The burning yet neglected issue today is not about President John Dramani Mahama fixing frequent power outages also known as ‘dumsor’ or Nana Addo’s pledge to advance Ghana’s economy if given the chance in 2017, rather it is the threat of death faced by Ghanaians with the destruction of rivers and other water bodies thanks to the wanton destruction of land and use of poisonous chemicals in shallow unregulated mining also known as ‘galamsey’.
While state authorities have failed to contain the activities of the Illegal miners, they became emboldened, digging pits, tunnels and sluices during their operation while using chemicals such as cyanide and arsenic to wash the rocks and gold nuggets in rivers which serve as sources of livelihood for many in the gold-rich regions.
While the illegal ‘galamseyers’ defend their acts stating economic hardship, their activities have killed fish sock in rivers, led to destruction of crop lands and cost humans lives including some of the of the ‘galamseyers’.
A recent Nana Boakye Yiadom and Kojo Akoto Boateng info graph showed that 26 out of 41 Ghanaian rivers tested were heavily polluted including the Pra, Ankobrah and Tano.
The reports also showed that river Offin, Ankobrah and Birim are the second, third and fourth most polluted rivers in Ghana with a water treatment plant in the Eastern Region already forced to shut down with two others in Ashanti and Brong Ahafo regions under severe stress and could be shut down anytime.

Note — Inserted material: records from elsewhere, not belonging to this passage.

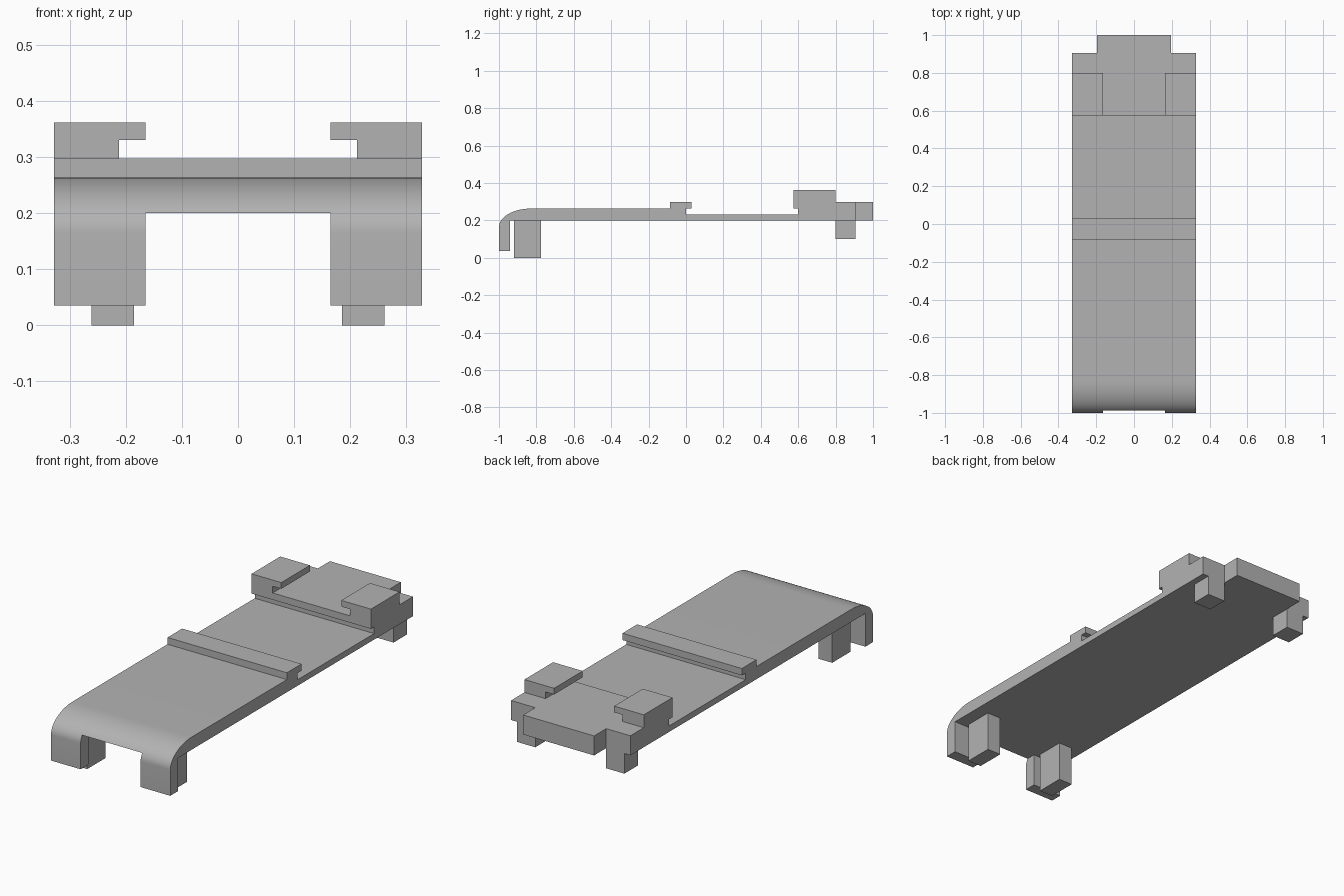
import bpy
import math
from mathutils import Vector

cube = bpy.data.objects.get("Cube")
if cube:
    bpy.data.objects.remove(cube)

grey = bpy.data.materials.new("plain grey")
grey.use_nodes = True
colour = (0.45, 0.45, 0.45, 1)
grey.diffuse_color = colour
grey.node_tree.nodes["Principled BSDF"].inputs["Base Color"].default_value = colour

HALF = 0.328      # half width of the plate
INNER = 0.165     # inner edge of lips and clips
BASE = 0.2        # underside of the plate
TOP = 0.263       # main top surface
RAISED = 0.297    # rib and rear block top


def prism(name, profile, axis, start, end):
    """Extrude a profile along x (profile in y, z) or along y (profile in x, z)."""
    def place(point, t):
        return (t, *point) if axis == "x" else (point[0], t, point[1])
    n = len(profile)
    verts = [place(p, t) for t in (start, end) for p in profile]
    faces = [list(range(n)), list(range(n, 2 * n))]
    faces += [[i, (i + 1) % n, (i + 1) % n + n, i + n] for i in range(n)]
    mesh = bpy.data.meshes.new(name)
    mesh.from_pydata(verts, [], faces)
    mesh.materials.append(grey)
    obj = bpy.data.objects.new(name, mesh)
    bpy.context.collection.objects.link(obj)
    select(obj)
    bpy.ops.object.mode_set(mode="EDIT")
    bpy.ops.mesh.select_all(action="SELECT")
    bpy.ops.mesh.normals_make_consistent(inside=False)
    bpy.ops.object.mode_set(mode="OBJECT")
    return obj


def select(obj):
    bpy.ops.object.select_all(action="DESELECT")
    obj.select_set(True)
    bpy.context.view_layer.objects.active = obj


def box(name, x0, x1, y0, y1, z0, z1):
    return prism(name, [(y0, z0), (y1, z0), (y1, z1), (y0, z1)], "x", x0, x1)


def cut(obj, cutter):
    mod = obj.modifiers.new("cut", "BOOLEAN")
    mod.operation = "DIFFERENCE"
    mod.solver = "EXACT"
    mod.object = cutter
    select(obj)
    bpy.ops.object.modifier_apply(modifier=mod.name)
    bpy.data.objects.remove(cutter)


# Plate: rounded front lip, flat top, rib, recessed step and raised rear block
steps = 16
bend = [(-0.83 - 0.17 * math.cos(a), 0.163 + 0.1 * math.sin(a))
        for a in (math.pi / 2 * i / steps for i in range(steps + 1))]
plate_profile = [(-0.94, BASE), (-0.94, 0.035), (-1, 0.035)] + bend + [
    (-0.085, TOP), (-0.085, RAISED), (0.03, RAISED), (0.03, TOP),
    (0, TOP), (0, 0.23), (0.6, 0.23), (0.6, TOP),
    (0.575, TOP), (0.575, RAISED), (1, RAISED), (1, BASE)]
plate = prism("plate", plate_profile, "x", -HALF, HALF)

# Front opening between the two lips, and the rear corner notches
cut(plate, box("front_cutter", -INNER, INNER, -1.1, -0.94, -0.1, BASE))
for side in (-1, 1):
    cut(plate, box("rear_cutter", side * 0.195, side * 0.5, 0.905, 1.1, 0.1, 0.4))
select(plate)
bpy.ops.object.shade_smooth_by_angle(angle=math.radians(30))

# Paired parts on both sides
for side, label in ((1, "left"), (-1, "right")):
    clip = [(0.212, RAISED), (HALF, RAISED), (HALF, 0.361),
            (INNER, 0.361), (INNER, 0.33), (0.212, 0.33)]
    prism(label + "_clip", [(side * x, z) for x, z in clip], "y", 0.575, 0.8)
    box(label + "_front_peg", side * 0.185, side * 0.261, -0.92, -0.775, 0, BASE)
    box(label + "_rear_peg", side * 0.195, side * 0.295, 0.8, 0.905, 0.1, BASE)
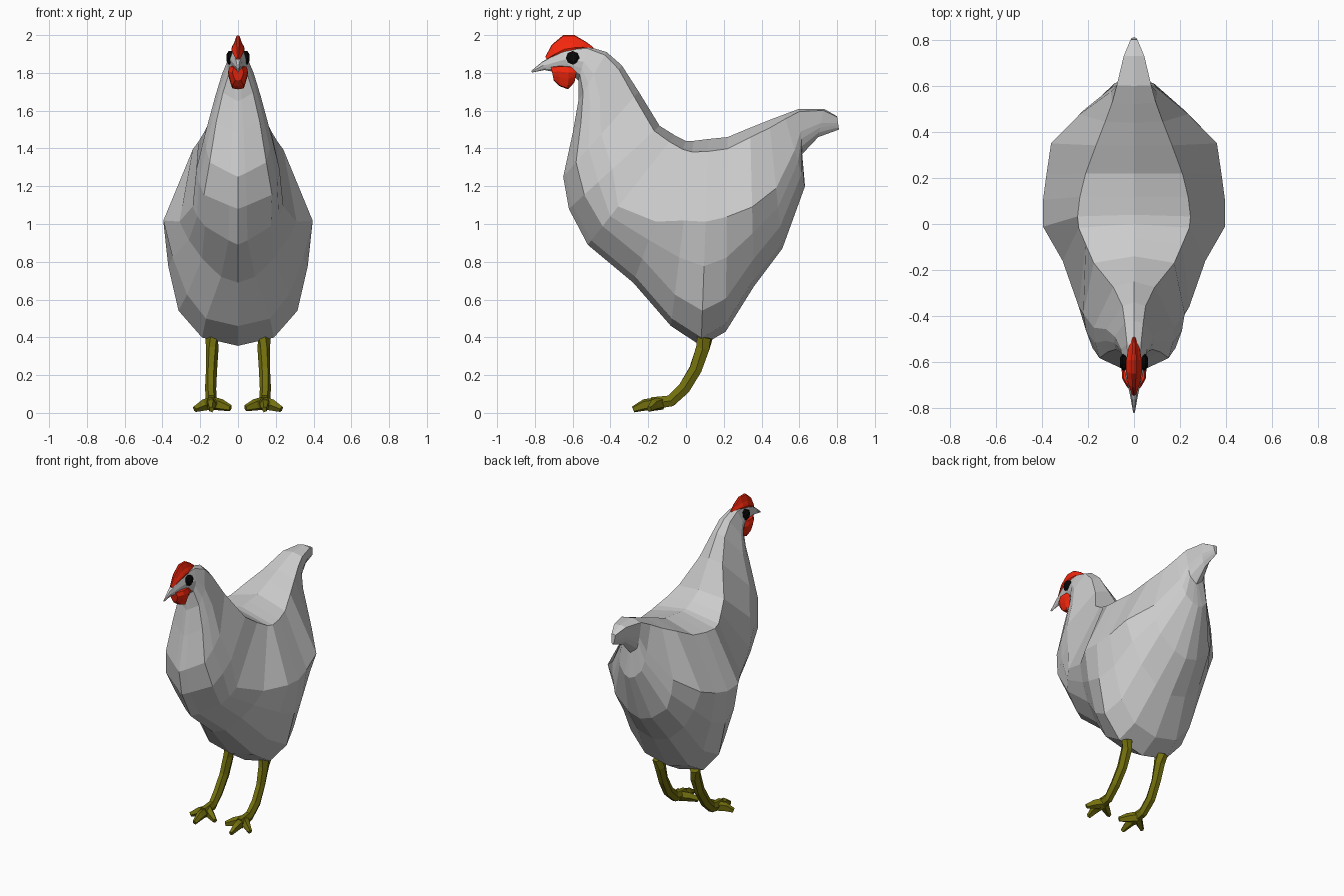
import bpy, bmesh, math
from mathutils import Vector


def material(name, rgb):
    m = bpy.data.materials.new(name)
    m.diffuse_color = (*rgb, 1)
    return m


RED = material("red_skin", (0.9, 0.02, 0.004))
OLIVE = material("olive_leg", (0.17, 0.16, 0.004))
BLACK = material("black_eye", (0.002, 0.002, 0.002))


def finish(name, bm, mat=None, mirror=False):
    bmesh.ops.recalc_face_normals(bm, faces=bm.faces)
    me = bpy.data.meshes.new(name)
    bm.to_mesh(me)
    bm.free()
    ob = bpy.data.objects.new(name, me)
    bpy.context.collection.objects.link(ob)
    if mat:
        me.materials.append(mat)
    if mirror:
        ob.modifiers.new("Mirror", 'MIRROR').use_mirror_merge = False
    return ob


def skin(bm, rings):
    # Bridge successive closed rings and cap both ends
    rows = [[bm.verts.new(p) for p in r] for r in rings]
    n = len(rows[0])
    for a, b in zip(rows, rows[1:]):
        for i in range(n):
            j = (i + 1) % n
            bm.faces.new((a[i], a[j], b[j], b[i]))
    bm.faces.new(rows[0])
    bm.faces.new(rows[-1])


def loft(name, sections, mat=None):
    # Section: top y,z | bottom y,z | top, middle, lower half widths | middle fraction
    # | optional keel half width (rounds off the belly)
    bm = bmesh.new()
    rings = []
    for ty, tz, by, bz, wt, wm, wb, f, *keel in sections:
        top, bot = Vector((0, ty, tz)), Vector((0, by, bz))
        half = [(0.06, wt), (f, wm), ((f + 0.83) / 2, (wm + wb) * 0.52), (0.83, wb),
                (0.96, keel[0] if keel else wb * 0.26)]
        right = [top.lerp(bot, t) + Vector((w, 0, 0)) for t, w in half]
        left = [Vector((-p.x, p.y, p.z)) for p in reversed(right)]
        rings.append([top] + right + [bot] + left)
    skin(bm, rings)
    return finish(name, bm, mat)


def tube(bm, path, squash=0.8, sides=6):
    # Tapered tube along points (x, y, z, radius)
    pts = [Vector(p[:3]) for p in path]
    rings = []
    for i, p in enumerate(pts):
        d = (pts[min(i + 1, len(pts) - 1)] - pts[max(i - 1, 0)]).normalized()
        u = d.cross(Vector((0, 0, 1))).normalized()
        v = u.cross(d)
        r = path[i][3]
        rings.append([p + u * r * squash * math.cos(2 * math.pi * k / sides)
                      + v * r * math.sin(2 * math.pi * k / sides) for k in range(sides)])
    skin(bm, rings)


# Body: one skin running from head, down the neck, through the belly to the tail
neck = [
    (-0.73, 1.88, -0.71, 1.81, 0.012, 0.022, 0.015, 0.45),
    (-0.66, 1.93, -0.61, 1.80, 0.025, 0.042, 0.03, 0.45),
    (-0.52, 1.94, -0.57, 1.76, 0.03, 0.058, 0.05, 0.45),
    (-0.42, 1.91, -0.57, 1.65, 0.04, 0.085, 0.08, 0.45),
    (-0.34, 1.84, -0.60, 1.48, 0.05, 0.12, 0.115, 0.45),
    (-0.25, 1.70, -0.65, 1.25, 0.09, 0.175, 0.15, 0.5),
    (-0.14, 1.52, -0.62, 1.08, 0.175, 0.22, 0.18, 0.52),
]
trunk = [
    (-0.06, 1.47, -0.52, 0.89, 0.21, 0.24, 0.175, 0.65, 0.05),
    (0.00, 1.44, -0.28, 0.69, 0.24, 0.31, 0.19, 0.57, 0.09),
    (0.04, 1.44, -0.08, 0.46, 0.245, 0.395, 0.27, 0.43, 0.17),
    (0.12, 1.45, 0.08, 0.355, 0.235, 0.395, 0.315, 0.40, 0.19),
    (0.22, 1.46, 0.21, 0.43, 0.21, 0.38, 0.28, 0.41, 0.17),
    (0.34, 1.51, 0.36, 0.67, 0.165, 0.36, 0.235, 0.5, 0.12),
    (0.44, 1.55, 0.51, 0.87, 0.125, 0.235, 0.20, 0.53, 0.09),
    (0.52, 1.58, 0.63, 1.20, 0.095, 0.10, 0.085, 0.5, 0.04),
    (0.60, 1.61, 0.615, 1.37, 0.075, 0.065, 0.05, 0.5),
    (0.73, 1.61, 0.70, 1.46, 0.045, 0.04, 0.02, 0.5),
    (0.80, 1.57, 0.81, 1.50, 0.015, 0.012, 0.008, 0.5),
]
loft("body", neck + trunk)

# Beak
loft("beak", [
    (-0.82, 1.81, -0.815, 1.802, 0.002, 0.004, 0.002, 0.45),
    (-0.76, 1.86, -0.75, 1.815, 0.008, 0.015, 0.01, 0.45),
    (-0.69, 1.90, -0.67, 1.80, 0.02, 0.03, 0.02, 0.45)])

# Comb
loft("comb", [
    (-0.745, 1.885, -0.735, 1.87, 0.003, 0.008, 0.01, 0.5),
    (-0.71, 1.95, -0.69, 1.89, 0.007, 0.017, 0.026, 0.5, 0.02),
    (-0.65, 2.00, -0.64, 1.91, 0.008, 0.02, 0.034, 0.5, 0.03),
    (-0.59, 2.00, -0.59, 1.92, 0.008, 0.02, 0.034, 0.5, 0.03),
    (-0.53, 1.965, -0.55, 1.93, 0.007, 0.016, 0.026, 0.5, 0.02),
    (-0.49, 1.935, -0.50, 1.92, 0.003, 0.008, 0.01, 0.5)], RED)

# Wattle
loft("wattle", [
    (-0.715, 1.835, -0.70, 1.76, 0.02, 0.03, 0.02, 0.4, 0.015),
    (-0.67, 1.84, -0.67, 1.73, 0.045, 0.052, 0.035, 0.3, 0.028),
    (-0.62, 1.84, -0.625, 1.713, 0.045, 0.054, 0.036, 0.3, 0.03),
    (-0.575, 1.835, -0.59, 1.75, 0.035, 0.045, 0.025, 0.4, 0.015)], RED)

# Eyes: faceted discs on both sides of the head
bm = bmesh.new()
tube(bm, [(0.03, -0.6, 1.88, 0.036), (0.05, -0.6, 1.88, 0.036),
          (0.06, -0.6, 1.88, 0.02)], squash=1, sides=8)
finish("eyes", bm, BLACK, mirror=True)

# Legs
bm = bmesh.new()
tube(bm, [(0.14, 0.10, 0.40, 0.044), (0.136, 0.088, 0.34, 0.041), (0.14, 0.05, 0.23, 0.037),
          (0.145, -0.01, 0.13, 0.037), (0.142, -0.08, 0.064, 0.035),
          (0.14, -0.18, 0.05, 0.038)])
finish("legs", bm, OLIVE, mirror=True)

# Feet: three tapering toes each
bm = bmesh.new()
for x, y, z in [(0.14, -0.28, 0.018), (0.23, -0.195, 0.02), (0.04, -0.195, 0.025)]:
    mid = (0.14 + (x - 0.14) * 0.5, -0.13 + (y + 0.13) * 0.6, 0.042, 0.032)
    tube(bm, [(0.14, -0.13, 0.052, 0.036), mid, (x, y, z, 0.017)], sides=5)
finish("toes", bm, OLIVE, mirror=True)
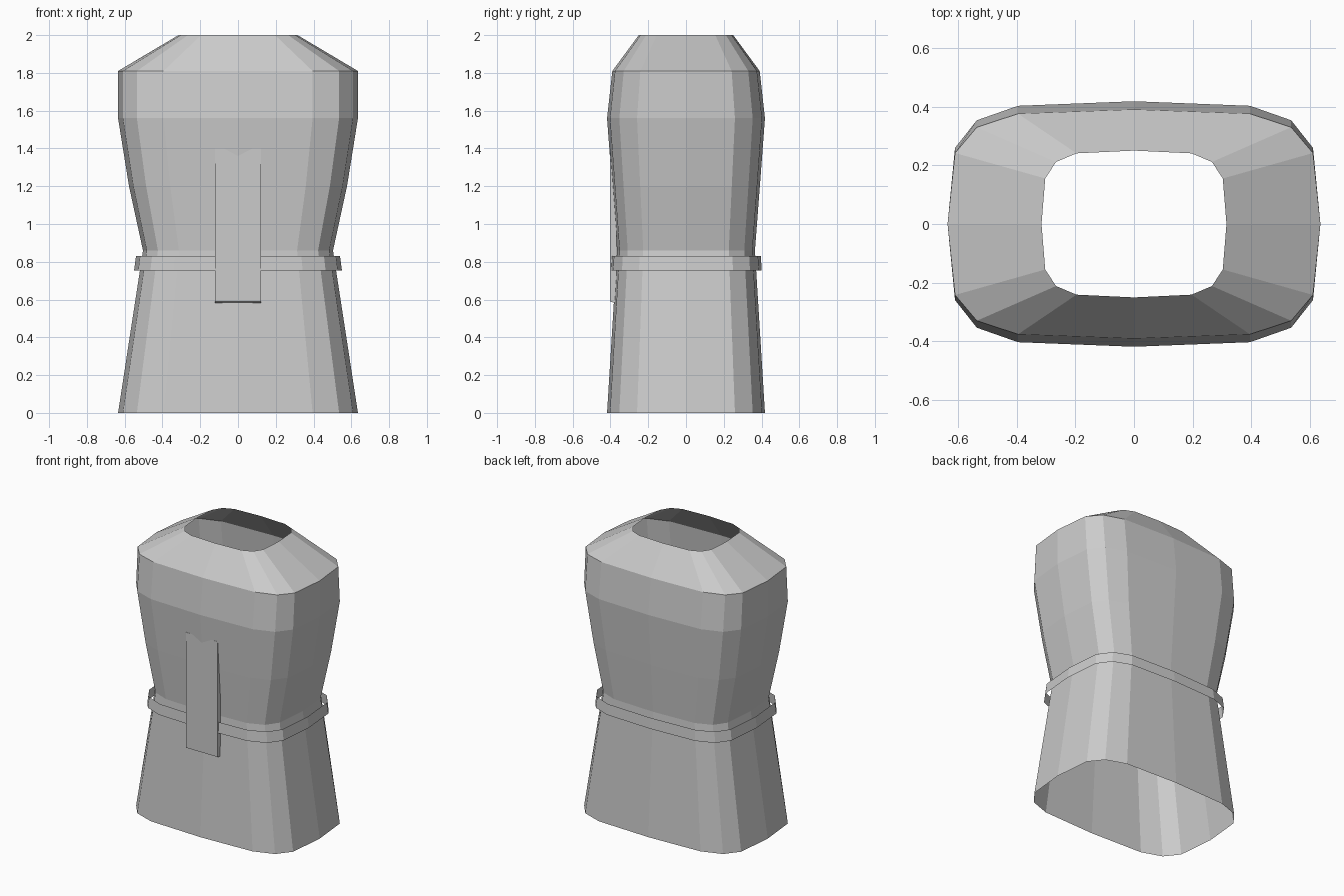
import bpy, bmesh

if "Cube" in bpy.data.objects:
    bpy.data.objects.remove(bpy.data.objects["Cube"])

# Quarter cross-section as fractions of half width / half depth
QUARTER = [(1, 0), (0.96, 0.62), (0.843, 0.845), (0.622, 0.963), (0, 1)]


def section():
    q = QUARTER
    half = q + [(-x, y) for x, y in reversed(q[:-1])]
    return half + [(x, -y) for x, y in reversed(half[1:-1])]


def loft(name, levels):
    """Open tube through rings given as (z, half width, half depth)."""
    bm = bmesh.new()
    rings = [[bm.verts.new((x * hx, y * hy, z)) for x, y in section()]
             for z, hx, hy in levels]
    for a, b in zip(rings, rings[1:]):
        n = len(a)
        for i in range(n):
            j = (i + 1) % n
            bm.faces.new((a[i], a[j], b[j], b[i]))
    return finish(name, bm)


def finish(name, bm):
    mesh = bpy.data.meshes.new(name)
    bm.to_mesh(mesh)
    bm.free()
    ob = bpy.data.objects.new(name, mesh)
    bpy.context.collection.objects.link(ob)
    return ob


# Sleeveless tunic, open at hem and neck
loft("tunic", [(0, 0.635, 0.418), (0.86, 0.503, 0.365), (1.2, 0.577, 0.391),
               (1.56, 0.635, 0.418), (1.81, 0.635, 0.39), (2.0, 0.315, 0.25)])

# Loose belt band around the waist
loft("belt", [(0.755, 0.55, 0.401), (0.83, 0.54, 0.396)])

# Hanging front strap: side profile (y, z) extruded across x
bm = bmesh.new()
profile = [(-0.403, 0.59), (-0.368, 0.58), (-0.368, 1.4), (-0.403, 1.4)]
face = bm.faces.new([bm.verts.new((-0.123, y, z)) for y, z in profile])
ext = bmesh.ops.extrude_face_region(bm, geom=[face])
bmesh.ops.translate(bm, vec=(0.246, 0, 0),
                    verts=[g for g in ext["geom"] if isinstance(g, bmesh.types.BMVert)])
if len(bm.faces) < 6:
    bm.faces.new([v for v in bm.verts if v.co.x < 0])
bmesh.ops.recalc_face_normals(bm, faces=bm.faces)
finish("front_strap", bm)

Curiously however no definite policy or pledge has been offered by the presidential candidates in this year’s election including Nana Addo and John Mahama, the incumbent.
Again, although government set up an inter-ministerial taskforce to weed out the illegal miners in the system, little has since been seen of the force and although the immigration service has deported a few Chinese nationals involved in illegal mining, many foreign nationals and local collaborators continue to operate and rape the land.
Shallow mining is permitted by law, the problem however has been the failure of the state to ensure guidelines are followed and allowing foreign mining companies to do shallow mining while they applied and were given license to execute deep mining.
Why NPP’s Nana Addo, PPP’s Kwesi Ndoum, CPP’s Greenstreet and APC’s Hassan Ayariga have not seized the opportunity to champion protection of the environment against ‘galamsey’ or wanton shallow mining has been a letdown.
The Environmental Protection Agency (EPA) might say it’s done some work but clearly more from the agency is expected at this time to protect the water bodies and facilitate arrest and prosecution of the polluters.
Chiefs cannot be spared in this quest of repelling the rapers of their environment. It is in their villages and towns that these acts happen and it should be possible backed by law that any chief who fails to notify state security agencies of activities of ‘galamsey’ operators or sell land to them must be prosecuted to put fear in traditional leaders that their irresponsible acts will no longer go without consequences.
Clearly, if elected state officials (politicians), traditional authorities, the youth and campaigners do not rally to curtail the activities of the illegal miners, we all stand to die of thirst.